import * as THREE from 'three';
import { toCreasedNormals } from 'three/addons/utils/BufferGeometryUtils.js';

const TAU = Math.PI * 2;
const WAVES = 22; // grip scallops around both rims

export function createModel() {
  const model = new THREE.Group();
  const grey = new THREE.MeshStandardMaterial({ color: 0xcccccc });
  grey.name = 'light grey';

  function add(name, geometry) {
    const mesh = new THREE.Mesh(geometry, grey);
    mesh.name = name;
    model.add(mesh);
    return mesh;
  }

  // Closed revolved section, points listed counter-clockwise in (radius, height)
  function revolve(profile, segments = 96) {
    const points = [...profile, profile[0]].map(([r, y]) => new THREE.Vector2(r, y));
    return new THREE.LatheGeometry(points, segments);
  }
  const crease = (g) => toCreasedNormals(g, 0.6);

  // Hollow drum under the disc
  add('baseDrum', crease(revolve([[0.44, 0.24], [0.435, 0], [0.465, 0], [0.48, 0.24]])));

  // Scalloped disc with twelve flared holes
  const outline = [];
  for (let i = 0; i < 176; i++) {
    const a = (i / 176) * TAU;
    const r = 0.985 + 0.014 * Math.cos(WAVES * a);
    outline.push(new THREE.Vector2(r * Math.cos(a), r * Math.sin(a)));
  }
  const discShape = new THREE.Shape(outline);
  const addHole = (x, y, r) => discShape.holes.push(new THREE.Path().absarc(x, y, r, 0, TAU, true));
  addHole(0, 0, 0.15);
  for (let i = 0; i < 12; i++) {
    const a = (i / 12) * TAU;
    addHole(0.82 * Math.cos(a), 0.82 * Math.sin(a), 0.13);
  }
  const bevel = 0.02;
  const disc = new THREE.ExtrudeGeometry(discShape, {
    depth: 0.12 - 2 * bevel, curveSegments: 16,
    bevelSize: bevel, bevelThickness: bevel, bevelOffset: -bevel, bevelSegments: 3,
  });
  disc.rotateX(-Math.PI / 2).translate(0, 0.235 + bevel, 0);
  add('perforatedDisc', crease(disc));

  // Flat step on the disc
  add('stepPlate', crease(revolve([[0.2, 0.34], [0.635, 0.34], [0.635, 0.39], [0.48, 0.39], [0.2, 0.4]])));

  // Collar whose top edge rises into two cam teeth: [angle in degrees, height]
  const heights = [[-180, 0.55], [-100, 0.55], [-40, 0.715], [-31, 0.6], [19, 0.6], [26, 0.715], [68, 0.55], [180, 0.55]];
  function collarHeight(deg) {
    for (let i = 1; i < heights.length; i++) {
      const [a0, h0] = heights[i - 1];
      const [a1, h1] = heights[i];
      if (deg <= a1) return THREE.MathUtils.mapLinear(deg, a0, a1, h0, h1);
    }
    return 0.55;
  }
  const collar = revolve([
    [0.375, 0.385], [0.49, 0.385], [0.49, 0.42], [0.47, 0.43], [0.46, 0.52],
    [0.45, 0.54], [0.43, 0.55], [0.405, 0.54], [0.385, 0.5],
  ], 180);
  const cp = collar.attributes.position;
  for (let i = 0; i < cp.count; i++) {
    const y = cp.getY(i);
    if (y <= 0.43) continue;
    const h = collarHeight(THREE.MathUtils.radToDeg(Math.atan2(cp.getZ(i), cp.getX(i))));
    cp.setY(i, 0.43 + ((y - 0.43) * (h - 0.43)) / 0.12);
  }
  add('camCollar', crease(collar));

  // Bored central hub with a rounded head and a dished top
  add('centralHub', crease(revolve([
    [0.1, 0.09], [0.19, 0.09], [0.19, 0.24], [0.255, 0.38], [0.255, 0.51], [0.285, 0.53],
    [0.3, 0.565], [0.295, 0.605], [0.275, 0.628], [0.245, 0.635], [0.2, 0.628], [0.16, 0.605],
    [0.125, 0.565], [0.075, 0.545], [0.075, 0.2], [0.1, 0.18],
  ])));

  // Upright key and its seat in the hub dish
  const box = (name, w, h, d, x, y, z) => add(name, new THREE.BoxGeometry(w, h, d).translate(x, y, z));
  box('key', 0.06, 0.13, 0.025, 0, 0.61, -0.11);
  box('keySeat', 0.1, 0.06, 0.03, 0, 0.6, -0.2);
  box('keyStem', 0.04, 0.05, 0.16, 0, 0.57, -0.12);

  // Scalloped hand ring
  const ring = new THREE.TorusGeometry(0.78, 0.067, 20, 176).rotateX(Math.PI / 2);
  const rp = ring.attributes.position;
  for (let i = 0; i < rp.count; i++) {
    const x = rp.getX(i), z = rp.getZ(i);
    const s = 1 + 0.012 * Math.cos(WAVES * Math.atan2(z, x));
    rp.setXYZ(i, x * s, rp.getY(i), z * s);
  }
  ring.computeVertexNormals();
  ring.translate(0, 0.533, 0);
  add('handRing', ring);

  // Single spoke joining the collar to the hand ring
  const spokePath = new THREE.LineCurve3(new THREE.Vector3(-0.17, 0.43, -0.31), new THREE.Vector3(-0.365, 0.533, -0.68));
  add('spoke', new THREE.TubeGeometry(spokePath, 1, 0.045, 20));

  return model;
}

========

*THE TASK*
Repeat all of the records above exactly as they appear.

*WRITTEN RESPONSE*
import * as THREE from 'three';
import { toCreasedNormals } from 'three/addons/utils/BufferGeometryUtils.js';

const TAU = Math.PI * 2;
const WAVES = 22; // grip scallops around both rims

export function createModel() {
  const model = new THREE.Group();
  const grey = new THREE.MeshStandardMaterial({ color: 0xcccccc });
  grey.name = 'light grey';

  function add(name, geometry) {
    const mesh = new THREE.Mesh(geometry, grey);
    mesh.name = name;
    model.add(mesh);
    return mesh;
  }

  // Closed revolved section, points listed counter-clockwise in (radius, height)
  function revolve(profile, segments = 96) {
    const points = [...profile, profile[0]].map(([r, y]) => new THREE.Vector2(r, y));
    return new THREE.LatheGeometry(points, segments);
  }
  const crease = (g) => toCreasedNormals(g, 0.6);

  // Hollow drum under the disc
  add('baseDrum', crease(revolve([[0.44, 0.24], [0.435, 0], [0.465, 0], [0.48, 0.24]])));

  // Scalloped disc with twelve flared holes
  const outline = [];
  for (let i = 0; i < 176; i++) {
    const a = (i / 176) * TAU;
    const r = 0.985 + 0.014 * Math.cos(WAVES * a);
    outline.push(new THREE.Vector2(r * Math.cos(a), r * Math.sin(a)));
  }
  const discShape = new THREE.Shape(outline);
  const addHole = (x, y, r) => discShape.holes.push(new THREE.Path().absarc(x, y, r, 0, TAU, true));
  addHole(0, 0, 0.15);
  for (let i = 0; i < 12; i++) {
    const a = (i / 12) * TAU;
    addHole(0.82 * Math.cos(a), 0.82 * Math.sin(a), 0.13);
  }
  const bevel = 0.02;
  const disc = new THREE.ExtrudeGeometry(discShape, {
    depth: 0.12 - 2 * bevel, curveSegments: 16,
    bevelSize: bevel, bevelThickness: bevel, bevelOffset: -bevel, bevelSegments: 3,
  });
  disc.rotateX(-Math.PI / 2).translate(0, 0.235 + bevel, 0);
  add('perforatedDisc', crease(disc));

  // Flat step on the disc
  add('stepPlate', crease(revolve([[0.2, 0.34], [0.635, 0.34], [0.635, 0.39], [0.48, 0.39], [0.2, 0.4]])));

  // Collar whose top edge rises into two cam teeth: [angle in degrees, height]
  const heights = [[-180, 0.55], [-100, 0.55], [-40, 0.715], [-31, 0.6], [19, 0.6], [26, 0.715], [68, 0.55], [180, 0.55]];
  function collarHeight(deg) {
    for (let i = 1; i < heights.length; i++) {
      const [a0, h0] = heights[i - 1];
      const [a1, h1] = heights[i];
      if (deg <= a1) return THREE.MathUtils.mapLinear(deg, a0, a1, h0, h1);
    }
    return 0.55;
  }
  const collar = revolve([
    [0.375, 0.385], [0.49, 0.385], [0.49, 0.42], [0.47, 0.43], [0.46, 0.52],
    [0.45, 0.54], [0.43, 0.55], [0.405, 0.54], [0.385, 0.5],
  ], 180);
  const cp = collar.attributes.position;
  for (let i = 0; i < cp.count; i++) {
    const y = cp.getY(i);
    if (y <= 0.43) continue;
    const h = collarHeight(THREE.MathUtils.radToDeg(Math.atan2(cp.getZ(i), cp.getX(i))));
    cp.setY(i, 0.43 + ((y - 0.43) * (h - 0.43)) / 0.12);
  }
  add('camCollar', crease(collar));

  // Bored central hub with a rounded head and a dished top
  add('centralHub', crease(revolve([
    [0.1, 0.09], [0.19, 0.09], [0.19, 0.24], [0.255, 0.38], [0.255, 0.51], [0.285, 0.53],
    [0.3, 0.565], [0.295, 0.605], [0.275, 0.628], [0.245, 0.635], [0.2, 0.628], [0.16, 0.605],
    [0.125, 0.565], [0.075, 0.545], [0.075, 0.2], [0.1, 0.18],
  ])));

  // Upright key and its seat in the hub dish
  const box = (name, w, h, d, x, y, z) => add(name, new THREE.BoxGeometry(w, h, d).translate(x, y, z));
  box('key', 0.06, 0.13, 0.025, 0, 0.61, -0.11);
  box('keySeat', 0.1, 0.06, 0.03, 0, 0.6, -0.2);
  box('keyStem', 0.04, 0.05, 0.16, 0, 0.57, -0.12);

  // Scalloped hand ring
  const ring = new THREE.TorusGeometry(0.78, 0.067, 20, 176).rotateX(Math.PI / 2);
  const rp = ring.attributes.position;
  for (let i = 0; i < rp.count; i++) {
    const x = rp.getX(i), z = rp.getZ(i);
    const s = 1 + 0.012 * Math.cos(WAVES * Math.atan2(z, x));
    rp.setXYZ(i, x * s, rp.getY(i), z * s);
  }
  ring.computeVertexNormals();
  ring.translate(0, 0.533, 0);
  add('handRing', ring);

  // Single spoke joining the collar to the hand ring
  const spokePath = new THREE.LineCurve3(new THREE.Vector3(-0.17, 0.43, -0.31), new THREE.Vector3(-0.365, 0.533, -0.68));
  add('spoke', new THREE.TubeGeometry(spokePath, 1, 0.045, 20));

  return model;
}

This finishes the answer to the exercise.